Posts Tagged ‘pricing’

Amazon lowers EC prices again

February 2nd, 2013 Comments off

Amazon has reduced their on demand EC2 prices. This applies to instances running Linux and is pretty much across the board as far as the type of instance. All M1 (first gen), M2 (high memory), M3 (second gen) and C1 (high CPU) instances are affected.

The reductions average 10-20%.

Here’s a table from the Amazon AWS blog.


  Savings (%)
Region M1 M2 M3 C1 Medium C1 Extra Large
 US East (Northern Virginia) 7.7% 8.9% 13.8% 12.1% 12.1%
 US West (Northern California) 27.7% 9.1% 11.3% 11.3%
 US West (Oregon) 7.7% 8.9% 12.1% 12.1%
 AWS GovCloud (US) 22.3% 9.3% 9.8% 9.8%
 Europe (Ireland) 23.5% 9.1% 11.3% 11.3%
 Asia Pacific (Singapore) 5.9% 2.2% 1.6% 1.9%
 Asia Pacific (Tokyo) 4.3% 2.5% 2.6% 2.6%
 Asia Pacific (Sydney) 5.9% 2.2% 1.6% 1.9%
 South America (São Paulo) 30.4% 20.6% 13.0% 13.0%

They are also reducing data transfer prices. This reduction only applies in region to region data transfers and not to internet connected transfers. So, if you are redundant between multiple regions (say, for failover), maintaining that redundancy is now cheaper. Moving from one region into another region was already free. This is relates to the price you pay for data leaving a region.


Here’s the table from the same post as above.

Region Old Price / GB New Price / GB Savings
US East (Northern Virginia) $0.120 $0.020 83%
US West (Northern California) $0.120 $0.020 83%
US West (Oregon) $0.120 $0.020 83%
AWS GovCloud (US) $0.155 $0.030 81%
Europe (Ireland) $0.120 $0.020 83%
Asia Pacific (Singapore) $0.190 $0.090 53%
Asia Pacific (Tokyo) $0.200 $0.090 55%
Asia Pacific (Sydney) $0.190 $0.140 26%
South America (São Paulo) $0.250 $0.160 36%

The data transfer is not just EC2. It applies to EC2, S3, Glacier, and CloudFront.

Jeff Bezos provides an example savings:

Let’s work through an example to see what this means in practice. Suppose you are delivering 100 TB of content per month to your users, with a 10% cache miss rate (90% of the requests are delivered from a cached copy in a CloudFront edge location), and that this content comes from the Standard or Europe (Ireland) Amazon S3 Region. The cost of your origin fetches (from CloudFront to S3) will drop from $1,228.68 to $204.80, an 83% reduction.

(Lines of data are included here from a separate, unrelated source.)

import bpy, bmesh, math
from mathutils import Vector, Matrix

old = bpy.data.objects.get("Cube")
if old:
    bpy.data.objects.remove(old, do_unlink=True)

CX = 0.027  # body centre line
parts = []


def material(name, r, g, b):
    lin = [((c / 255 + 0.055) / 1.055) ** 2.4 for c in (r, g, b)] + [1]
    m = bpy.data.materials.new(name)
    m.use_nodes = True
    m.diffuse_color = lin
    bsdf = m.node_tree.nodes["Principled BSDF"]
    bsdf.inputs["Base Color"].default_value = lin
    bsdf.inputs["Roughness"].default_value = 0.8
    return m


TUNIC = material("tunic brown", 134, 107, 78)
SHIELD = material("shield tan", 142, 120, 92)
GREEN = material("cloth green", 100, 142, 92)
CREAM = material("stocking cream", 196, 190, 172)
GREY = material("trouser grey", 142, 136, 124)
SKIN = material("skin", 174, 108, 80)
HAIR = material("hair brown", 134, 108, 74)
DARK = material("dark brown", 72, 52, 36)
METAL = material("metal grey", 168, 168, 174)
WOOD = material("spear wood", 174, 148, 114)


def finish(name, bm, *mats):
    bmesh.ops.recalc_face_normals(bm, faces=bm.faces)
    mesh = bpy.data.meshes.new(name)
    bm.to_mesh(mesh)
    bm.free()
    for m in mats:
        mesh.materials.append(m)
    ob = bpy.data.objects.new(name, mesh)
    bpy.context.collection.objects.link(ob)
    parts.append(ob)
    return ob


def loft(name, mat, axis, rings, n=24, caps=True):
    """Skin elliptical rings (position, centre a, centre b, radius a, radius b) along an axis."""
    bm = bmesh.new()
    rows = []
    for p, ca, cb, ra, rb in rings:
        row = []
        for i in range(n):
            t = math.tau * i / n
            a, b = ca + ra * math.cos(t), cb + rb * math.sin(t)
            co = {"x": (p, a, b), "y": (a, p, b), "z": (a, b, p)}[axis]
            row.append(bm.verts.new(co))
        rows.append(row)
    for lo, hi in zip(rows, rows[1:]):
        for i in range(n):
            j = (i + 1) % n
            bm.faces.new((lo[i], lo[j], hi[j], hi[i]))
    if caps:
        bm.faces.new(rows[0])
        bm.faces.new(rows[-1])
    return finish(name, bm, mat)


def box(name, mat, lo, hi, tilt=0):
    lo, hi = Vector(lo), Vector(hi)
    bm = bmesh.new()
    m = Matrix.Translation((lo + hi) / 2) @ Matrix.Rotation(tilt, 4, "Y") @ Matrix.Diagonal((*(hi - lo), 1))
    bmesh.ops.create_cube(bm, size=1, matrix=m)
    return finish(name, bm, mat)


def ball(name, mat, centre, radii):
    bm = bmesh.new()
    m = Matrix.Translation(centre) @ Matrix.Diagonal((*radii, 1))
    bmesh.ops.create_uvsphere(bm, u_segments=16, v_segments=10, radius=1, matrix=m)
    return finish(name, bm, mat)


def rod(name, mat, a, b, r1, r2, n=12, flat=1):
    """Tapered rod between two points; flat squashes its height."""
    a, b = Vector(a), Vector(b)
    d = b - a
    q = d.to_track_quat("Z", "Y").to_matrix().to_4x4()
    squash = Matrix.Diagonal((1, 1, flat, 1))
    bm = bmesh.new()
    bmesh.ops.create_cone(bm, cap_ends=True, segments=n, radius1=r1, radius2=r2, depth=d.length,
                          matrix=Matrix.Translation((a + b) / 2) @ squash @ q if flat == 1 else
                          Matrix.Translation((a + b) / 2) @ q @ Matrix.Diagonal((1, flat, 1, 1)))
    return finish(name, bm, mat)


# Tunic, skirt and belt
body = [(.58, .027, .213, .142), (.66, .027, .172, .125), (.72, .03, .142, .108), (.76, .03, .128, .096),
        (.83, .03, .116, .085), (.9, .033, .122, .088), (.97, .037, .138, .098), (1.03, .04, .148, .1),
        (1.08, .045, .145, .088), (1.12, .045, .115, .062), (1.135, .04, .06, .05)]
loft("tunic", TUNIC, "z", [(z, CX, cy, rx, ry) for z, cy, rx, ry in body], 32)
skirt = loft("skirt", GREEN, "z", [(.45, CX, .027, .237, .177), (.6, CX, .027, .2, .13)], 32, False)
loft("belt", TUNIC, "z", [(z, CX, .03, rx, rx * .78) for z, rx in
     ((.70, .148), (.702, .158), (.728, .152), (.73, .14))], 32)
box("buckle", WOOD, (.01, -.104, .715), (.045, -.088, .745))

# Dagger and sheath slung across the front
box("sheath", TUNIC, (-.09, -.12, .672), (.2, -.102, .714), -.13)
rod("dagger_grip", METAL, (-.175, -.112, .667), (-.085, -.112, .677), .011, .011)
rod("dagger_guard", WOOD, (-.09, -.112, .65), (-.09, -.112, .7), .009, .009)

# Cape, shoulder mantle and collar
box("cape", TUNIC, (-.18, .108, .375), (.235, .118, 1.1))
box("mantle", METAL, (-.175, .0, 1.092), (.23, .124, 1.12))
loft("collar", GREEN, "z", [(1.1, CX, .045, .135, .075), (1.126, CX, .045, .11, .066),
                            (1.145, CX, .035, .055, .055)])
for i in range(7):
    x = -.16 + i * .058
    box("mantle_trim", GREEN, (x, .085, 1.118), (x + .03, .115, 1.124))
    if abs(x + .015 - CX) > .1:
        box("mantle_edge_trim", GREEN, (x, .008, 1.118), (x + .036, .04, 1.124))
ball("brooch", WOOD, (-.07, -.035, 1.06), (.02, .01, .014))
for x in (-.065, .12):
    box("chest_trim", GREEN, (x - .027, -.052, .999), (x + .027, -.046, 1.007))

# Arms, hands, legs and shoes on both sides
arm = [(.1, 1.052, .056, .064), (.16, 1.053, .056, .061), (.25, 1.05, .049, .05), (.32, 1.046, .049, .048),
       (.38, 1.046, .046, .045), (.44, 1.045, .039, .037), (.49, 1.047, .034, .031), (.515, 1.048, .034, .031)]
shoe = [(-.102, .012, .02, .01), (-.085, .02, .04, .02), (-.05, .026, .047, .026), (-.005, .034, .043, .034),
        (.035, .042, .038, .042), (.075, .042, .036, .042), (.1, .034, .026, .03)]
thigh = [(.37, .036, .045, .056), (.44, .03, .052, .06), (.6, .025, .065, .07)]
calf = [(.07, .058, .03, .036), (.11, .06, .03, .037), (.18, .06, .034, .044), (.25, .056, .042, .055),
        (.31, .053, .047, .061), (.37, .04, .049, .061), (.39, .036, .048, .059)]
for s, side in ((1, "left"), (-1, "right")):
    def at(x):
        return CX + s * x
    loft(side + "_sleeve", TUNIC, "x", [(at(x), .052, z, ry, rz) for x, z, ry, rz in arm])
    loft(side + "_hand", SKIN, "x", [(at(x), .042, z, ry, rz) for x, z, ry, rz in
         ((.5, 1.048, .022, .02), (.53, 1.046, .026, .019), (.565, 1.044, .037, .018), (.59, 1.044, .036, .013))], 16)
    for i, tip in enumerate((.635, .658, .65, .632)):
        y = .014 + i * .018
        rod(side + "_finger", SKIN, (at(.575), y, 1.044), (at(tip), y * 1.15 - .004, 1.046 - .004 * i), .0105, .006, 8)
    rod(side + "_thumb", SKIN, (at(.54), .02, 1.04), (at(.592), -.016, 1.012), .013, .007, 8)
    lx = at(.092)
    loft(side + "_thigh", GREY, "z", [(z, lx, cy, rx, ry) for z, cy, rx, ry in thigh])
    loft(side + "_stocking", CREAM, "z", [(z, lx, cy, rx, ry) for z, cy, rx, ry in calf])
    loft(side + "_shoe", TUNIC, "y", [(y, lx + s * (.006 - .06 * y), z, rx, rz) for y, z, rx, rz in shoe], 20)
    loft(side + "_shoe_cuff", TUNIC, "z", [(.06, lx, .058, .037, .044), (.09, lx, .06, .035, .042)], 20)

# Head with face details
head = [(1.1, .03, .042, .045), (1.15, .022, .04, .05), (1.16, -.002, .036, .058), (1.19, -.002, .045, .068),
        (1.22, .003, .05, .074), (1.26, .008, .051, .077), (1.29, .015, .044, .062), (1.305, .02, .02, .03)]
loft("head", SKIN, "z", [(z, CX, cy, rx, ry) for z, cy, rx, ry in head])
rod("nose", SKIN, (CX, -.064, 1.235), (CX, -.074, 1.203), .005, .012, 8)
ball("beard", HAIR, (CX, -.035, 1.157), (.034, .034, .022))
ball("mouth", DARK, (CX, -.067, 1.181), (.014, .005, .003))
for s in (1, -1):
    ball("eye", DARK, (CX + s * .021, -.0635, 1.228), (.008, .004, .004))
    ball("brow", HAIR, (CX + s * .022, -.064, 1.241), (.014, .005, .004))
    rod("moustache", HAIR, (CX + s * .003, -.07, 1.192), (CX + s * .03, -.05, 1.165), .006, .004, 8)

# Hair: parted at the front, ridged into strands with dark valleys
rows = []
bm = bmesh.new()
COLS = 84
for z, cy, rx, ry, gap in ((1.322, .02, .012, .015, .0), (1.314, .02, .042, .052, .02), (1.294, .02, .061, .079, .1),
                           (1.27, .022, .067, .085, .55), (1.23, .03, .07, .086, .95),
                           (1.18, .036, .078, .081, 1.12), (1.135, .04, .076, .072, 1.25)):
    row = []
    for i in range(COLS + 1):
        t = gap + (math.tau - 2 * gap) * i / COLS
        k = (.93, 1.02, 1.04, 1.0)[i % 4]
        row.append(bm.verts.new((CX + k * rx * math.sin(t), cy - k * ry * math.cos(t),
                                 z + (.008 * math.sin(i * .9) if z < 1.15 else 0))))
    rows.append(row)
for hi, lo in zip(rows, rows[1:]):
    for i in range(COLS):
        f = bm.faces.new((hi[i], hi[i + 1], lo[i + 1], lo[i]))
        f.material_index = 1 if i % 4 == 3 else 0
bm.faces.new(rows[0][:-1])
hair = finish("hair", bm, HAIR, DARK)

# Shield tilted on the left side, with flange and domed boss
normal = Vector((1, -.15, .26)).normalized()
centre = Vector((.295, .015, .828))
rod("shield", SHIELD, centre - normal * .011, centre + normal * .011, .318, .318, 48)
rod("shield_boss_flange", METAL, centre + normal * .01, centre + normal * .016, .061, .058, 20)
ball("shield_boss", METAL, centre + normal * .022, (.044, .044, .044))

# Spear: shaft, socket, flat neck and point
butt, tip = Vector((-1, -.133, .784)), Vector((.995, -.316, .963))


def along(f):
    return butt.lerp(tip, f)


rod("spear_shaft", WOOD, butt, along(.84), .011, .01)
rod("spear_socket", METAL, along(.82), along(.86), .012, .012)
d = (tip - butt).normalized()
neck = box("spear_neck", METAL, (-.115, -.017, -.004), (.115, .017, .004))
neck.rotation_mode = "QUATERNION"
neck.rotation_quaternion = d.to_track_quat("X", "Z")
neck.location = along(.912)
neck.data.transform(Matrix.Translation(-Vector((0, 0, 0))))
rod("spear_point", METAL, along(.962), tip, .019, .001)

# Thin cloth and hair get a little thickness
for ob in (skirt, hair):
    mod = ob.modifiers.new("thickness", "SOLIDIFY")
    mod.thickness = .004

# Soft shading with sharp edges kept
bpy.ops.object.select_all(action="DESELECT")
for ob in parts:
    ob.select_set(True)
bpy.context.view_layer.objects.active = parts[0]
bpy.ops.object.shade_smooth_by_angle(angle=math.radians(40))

Amazon AWS was pretty much the first and is still the eader, both in functionality and price. I do 99% of my cloud computing there.